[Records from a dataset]
──────────
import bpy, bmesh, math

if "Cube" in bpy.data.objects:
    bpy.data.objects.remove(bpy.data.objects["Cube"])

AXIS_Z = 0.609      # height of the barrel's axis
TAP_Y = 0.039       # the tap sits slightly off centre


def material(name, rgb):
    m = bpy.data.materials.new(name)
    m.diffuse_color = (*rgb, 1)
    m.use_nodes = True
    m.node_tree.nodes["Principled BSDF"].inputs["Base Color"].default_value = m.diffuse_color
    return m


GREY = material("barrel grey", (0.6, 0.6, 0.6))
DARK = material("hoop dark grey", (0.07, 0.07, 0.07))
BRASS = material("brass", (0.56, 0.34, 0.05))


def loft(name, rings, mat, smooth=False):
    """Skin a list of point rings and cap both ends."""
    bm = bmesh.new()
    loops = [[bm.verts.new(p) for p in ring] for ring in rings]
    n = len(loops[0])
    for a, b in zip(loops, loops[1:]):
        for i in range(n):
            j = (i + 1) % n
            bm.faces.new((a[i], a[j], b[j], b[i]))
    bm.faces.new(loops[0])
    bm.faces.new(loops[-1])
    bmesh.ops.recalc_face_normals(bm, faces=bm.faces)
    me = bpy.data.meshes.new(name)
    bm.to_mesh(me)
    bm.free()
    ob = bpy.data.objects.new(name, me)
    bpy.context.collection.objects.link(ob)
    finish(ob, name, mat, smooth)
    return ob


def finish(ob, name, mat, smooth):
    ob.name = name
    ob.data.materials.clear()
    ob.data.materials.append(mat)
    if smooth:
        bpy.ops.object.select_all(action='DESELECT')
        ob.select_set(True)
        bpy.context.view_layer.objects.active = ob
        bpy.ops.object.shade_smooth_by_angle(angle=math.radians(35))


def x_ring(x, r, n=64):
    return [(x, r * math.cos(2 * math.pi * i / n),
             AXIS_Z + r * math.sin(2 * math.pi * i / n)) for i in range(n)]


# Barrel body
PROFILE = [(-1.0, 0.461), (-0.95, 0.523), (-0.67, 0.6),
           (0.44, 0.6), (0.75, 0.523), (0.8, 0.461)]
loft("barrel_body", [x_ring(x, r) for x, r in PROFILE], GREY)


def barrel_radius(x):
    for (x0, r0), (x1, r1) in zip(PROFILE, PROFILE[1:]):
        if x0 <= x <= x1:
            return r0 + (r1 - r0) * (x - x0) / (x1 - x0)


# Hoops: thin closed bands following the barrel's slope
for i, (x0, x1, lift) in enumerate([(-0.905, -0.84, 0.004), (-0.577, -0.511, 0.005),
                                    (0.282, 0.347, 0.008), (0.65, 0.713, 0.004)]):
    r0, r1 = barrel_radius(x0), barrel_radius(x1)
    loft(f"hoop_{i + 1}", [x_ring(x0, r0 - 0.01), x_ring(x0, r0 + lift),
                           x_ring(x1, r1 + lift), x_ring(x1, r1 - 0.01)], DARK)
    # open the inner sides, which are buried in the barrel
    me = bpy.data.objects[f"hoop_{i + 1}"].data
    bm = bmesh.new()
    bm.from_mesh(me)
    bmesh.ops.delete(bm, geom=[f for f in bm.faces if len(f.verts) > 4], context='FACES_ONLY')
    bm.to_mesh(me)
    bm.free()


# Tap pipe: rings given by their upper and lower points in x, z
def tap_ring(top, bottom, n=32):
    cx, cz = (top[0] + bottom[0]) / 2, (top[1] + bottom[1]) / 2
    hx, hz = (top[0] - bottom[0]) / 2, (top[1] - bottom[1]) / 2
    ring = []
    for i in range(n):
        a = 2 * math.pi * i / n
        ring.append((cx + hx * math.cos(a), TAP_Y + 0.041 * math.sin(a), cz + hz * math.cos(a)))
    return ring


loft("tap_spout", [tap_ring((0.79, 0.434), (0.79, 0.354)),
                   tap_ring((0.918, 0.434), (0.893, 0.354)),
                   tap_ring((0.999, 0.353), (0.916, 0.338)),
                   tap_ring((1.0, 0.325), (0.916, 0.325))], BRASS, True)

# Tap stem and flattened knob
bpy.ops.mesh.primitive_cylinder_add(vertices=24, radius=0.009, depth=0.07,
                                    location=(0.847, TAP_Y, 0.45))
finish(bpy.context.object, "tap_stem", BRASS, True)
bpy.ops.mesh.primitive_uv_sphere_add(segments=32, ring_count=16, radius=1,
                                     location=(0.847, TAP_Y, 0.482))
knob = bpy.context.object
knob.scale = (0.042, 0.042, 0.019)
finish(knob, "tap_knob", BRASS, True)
──────────
WHAT IS REQUIRED >>
When a line among the entries contains "objects", pull that line out.

ANSWER SECTION >>
if "Cube" in bpy.data.objects:
    bpy.data.objects.remove(bpy.data.objects["Cube"])
    ob = bpy.data.objects.new(name, me)
    bpy.context.collection.objects.link(ob)
        bpy.context.view_layer.objects.active = ob
    me = bpy.data.objects[f"hoop_{i + 1}"].data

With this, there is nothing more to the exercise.